Today near Phnom Penh, Cambodia, I visited the Choeung Ek (“Killing Fields”) Genocidal Center. At this location, approximately 10,000 Cambodians were executed by the Khmer Rouge government of Pol Pot. Similar camps were located throughout Cambodia. Through torture, starvation, execution, and pathetically-planned forced relocations, almost 2,000,000 Cambodians lost their lives (fully 20 percent of the county’s total population).
During my Mormon mission, I visited the only Nazi concentration in France, KL-Natzweiler, located near Struthof in the Alsace. Here 22,000 died, including many who were the victims of medical experiments. It is now estimated that 10-11 million men, women, and children were executed by the Nazis, including Jews (6 million), gypsies, Russians, Poles, and homosexuals.
I’ve also visited eastern Turkey, once part of the Armenian homeland. Early in the 20th century, nearly 1 and 1/2 million Armenians lost their lives in another ethnicide. Today, the ancient Armenian churches that have survived in eastern Anatolia are merely shells, ghosts of their former selves. Most have not served as Christian churches for over 100 years.

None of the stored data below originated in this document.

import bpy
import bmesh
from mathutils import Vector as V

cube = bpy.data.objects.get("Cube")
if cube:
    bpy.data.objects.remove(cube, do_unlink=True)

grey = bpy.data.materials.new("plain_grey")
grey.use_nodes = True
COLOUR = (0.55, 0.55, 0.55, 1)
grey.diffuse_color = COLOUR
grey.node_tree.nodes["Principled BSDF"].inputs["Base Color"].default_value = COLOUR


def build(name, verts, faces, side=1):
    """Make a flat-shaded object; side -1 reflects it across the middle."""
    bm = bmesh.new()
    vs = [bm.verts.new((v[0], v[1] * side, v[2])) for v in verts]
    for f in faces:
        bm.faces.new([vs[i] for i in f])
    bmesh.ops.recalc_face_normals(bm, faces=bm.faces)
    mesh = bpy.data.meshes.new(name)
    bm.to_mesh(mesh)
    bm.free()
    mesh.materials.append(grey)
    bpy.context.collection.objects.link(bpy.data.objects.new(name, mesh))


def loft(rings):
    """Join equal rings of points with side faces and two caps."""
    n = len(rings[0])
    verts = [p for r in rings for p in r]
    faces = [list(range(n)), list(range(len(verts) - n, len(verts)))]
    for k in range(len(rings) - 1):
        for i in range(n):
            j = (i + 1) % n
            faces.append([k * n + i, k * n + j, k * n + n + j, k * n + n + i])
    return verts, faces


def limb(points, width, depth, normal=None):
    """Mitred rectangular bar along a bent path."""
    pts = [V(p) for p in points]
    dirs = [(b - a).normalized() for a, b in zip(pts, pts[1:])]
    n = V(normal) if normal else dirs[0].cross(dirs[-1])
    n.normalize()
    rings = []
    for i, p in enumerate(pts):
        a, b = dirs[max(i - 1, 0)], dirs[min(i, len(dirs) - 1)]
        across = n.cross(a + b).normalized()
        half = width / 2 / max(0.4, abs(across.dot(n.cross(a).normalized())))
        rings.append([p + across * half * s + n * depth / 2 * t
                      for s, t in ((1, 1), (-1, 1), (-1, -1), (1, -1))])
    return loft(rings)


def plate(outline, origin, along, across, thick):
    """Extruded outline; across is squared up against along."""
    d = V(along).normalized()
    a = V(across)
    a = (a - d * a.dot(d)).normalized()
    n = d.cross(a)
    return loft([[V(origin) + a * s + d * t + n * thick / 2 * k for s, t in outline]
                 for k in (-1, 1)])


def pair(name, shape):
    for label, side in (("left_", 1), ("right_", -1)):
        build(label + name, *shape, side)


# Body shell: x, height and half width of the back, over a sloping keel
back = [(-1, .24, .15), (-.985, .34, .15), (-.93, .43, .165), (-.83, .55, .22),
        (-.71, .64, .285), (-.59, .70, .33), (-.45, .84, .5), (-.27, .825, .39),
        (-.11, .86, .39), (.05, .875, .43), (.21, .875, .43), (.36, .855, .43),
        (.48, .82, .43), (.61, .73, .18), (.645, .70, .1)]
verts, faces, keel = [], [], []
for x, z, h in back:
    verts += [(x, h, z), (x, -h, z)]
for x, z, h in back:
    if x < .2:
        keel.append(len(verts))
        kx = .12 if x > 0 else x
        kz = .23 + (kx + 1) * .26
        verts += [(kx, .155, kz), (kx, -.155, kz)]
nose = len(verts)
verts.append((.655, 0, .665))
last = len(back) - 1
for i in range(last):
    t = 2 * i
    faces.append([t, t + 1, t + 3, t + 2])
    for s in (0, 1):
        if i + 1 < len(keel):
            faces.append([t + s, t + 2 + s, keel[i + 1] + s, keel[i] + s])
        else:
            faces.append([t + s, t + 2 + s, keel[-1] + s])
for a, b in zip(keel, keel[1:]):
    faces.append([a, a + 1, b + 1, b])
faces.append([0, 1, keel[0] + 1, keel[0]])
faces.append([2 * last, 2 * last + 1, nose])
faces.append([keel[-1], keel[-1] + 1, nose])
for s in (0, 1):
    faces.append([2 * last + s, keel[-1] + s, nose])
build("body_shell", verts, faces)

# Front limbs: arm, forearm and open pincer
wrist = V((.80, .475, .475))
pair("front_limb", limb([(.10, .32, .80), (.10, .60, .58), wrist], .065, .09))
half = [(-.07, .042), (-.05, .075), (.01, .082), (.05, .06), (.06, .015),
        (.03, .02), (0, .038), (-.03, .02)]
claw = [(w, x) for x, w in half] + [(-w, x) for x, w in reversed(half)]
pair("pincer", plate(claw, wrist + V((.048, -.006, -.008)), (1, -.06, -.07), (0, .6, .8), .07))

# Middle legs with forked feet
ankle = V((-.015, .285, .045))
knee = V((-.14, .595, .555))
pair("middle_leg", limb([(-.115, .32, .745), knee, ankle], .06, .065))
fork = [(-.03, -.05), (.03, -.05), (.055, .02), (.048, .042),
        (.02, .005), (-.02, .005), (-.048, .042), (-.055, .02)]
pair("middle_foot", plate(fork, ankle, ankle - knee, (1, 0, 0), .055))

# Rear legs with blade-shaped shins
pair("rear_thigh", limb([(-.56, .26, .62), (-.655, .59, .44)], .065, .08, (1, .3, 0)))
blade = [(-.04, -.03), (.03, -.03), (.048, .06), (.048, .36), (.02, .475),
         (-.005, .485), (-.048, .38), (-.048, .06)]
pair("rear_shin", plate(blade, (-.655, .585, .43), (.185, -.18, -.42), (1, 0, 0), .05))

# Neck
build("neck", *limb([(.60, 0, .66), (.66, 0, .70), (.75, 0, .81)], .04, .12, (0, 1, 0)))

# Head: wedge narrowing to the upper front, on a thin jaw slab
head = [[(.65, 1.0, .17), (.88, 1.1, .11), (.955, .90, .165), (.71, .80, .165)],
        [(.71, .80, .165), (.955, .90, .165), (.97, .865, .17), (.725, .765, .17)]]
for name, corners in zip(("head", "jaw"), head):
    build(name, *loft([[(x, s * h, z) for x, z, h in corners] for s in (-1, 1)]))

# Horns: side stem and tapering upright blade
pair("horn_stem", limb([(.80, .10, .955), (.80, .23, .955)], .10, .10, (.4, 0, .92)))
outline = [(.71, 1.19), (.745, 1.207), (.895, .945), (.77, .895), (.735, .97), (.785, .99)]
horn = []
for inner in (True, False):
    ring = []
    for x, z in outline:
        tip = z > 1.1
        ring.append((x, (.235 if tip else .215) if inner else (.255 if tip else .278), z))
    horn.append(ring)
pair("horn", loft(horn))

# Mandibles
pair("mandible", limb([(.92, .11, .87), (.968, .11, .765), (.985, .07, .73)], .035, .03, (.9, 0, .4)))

At the Choeung Ek Genocide Center, the executions were particularly brutal. They didn’t want to waste bullets, so they used axes, shovels, and other farm tools to accomplish the killing. They used music to help masked the cries of the victims. Among the many killed were women and children. To remember this holocaust, there is now an information complex at the Choeung Ek site. In the center of the complex is a giant stupa, which also functions as an ossiary for the bones of many of the victims.
The intent of the Pol Pot regime was to re-orient society along proletarian lines. Those who died or were killed were frequently either political prisoners or members of the middle class (teachers, engineers, doctors, etc.) and their families. Although there was a component of ethnicide, Pol Pot was largely trying to make Cambodian society over according to his own sick and perverted vision, an extreme version of Maoism or Stalinism.
When one thinks of Cambodia, Nazi Germany, or Armenia, one wonders about God’s master plan. With so many people living and dying in such horrible ways, what is the point of life on earth? For example, the Mormon Plan of Salvation (or Happiness) only makes sense when an individual has some economic, political, and/or social freedom. So many billions have not or do not have real opportunity. Are we to believe that these billions who have suffered on earth are here to fill some hopeless role in a gigantic stage production?
Science-fiction writers suggest that maybe we are just characters in a giant computer simulation. For the sake of the Cambodians who died at the hands of the Pol Pot regime, I hope the genocide victims were not real, just a part of my personal computer simulation.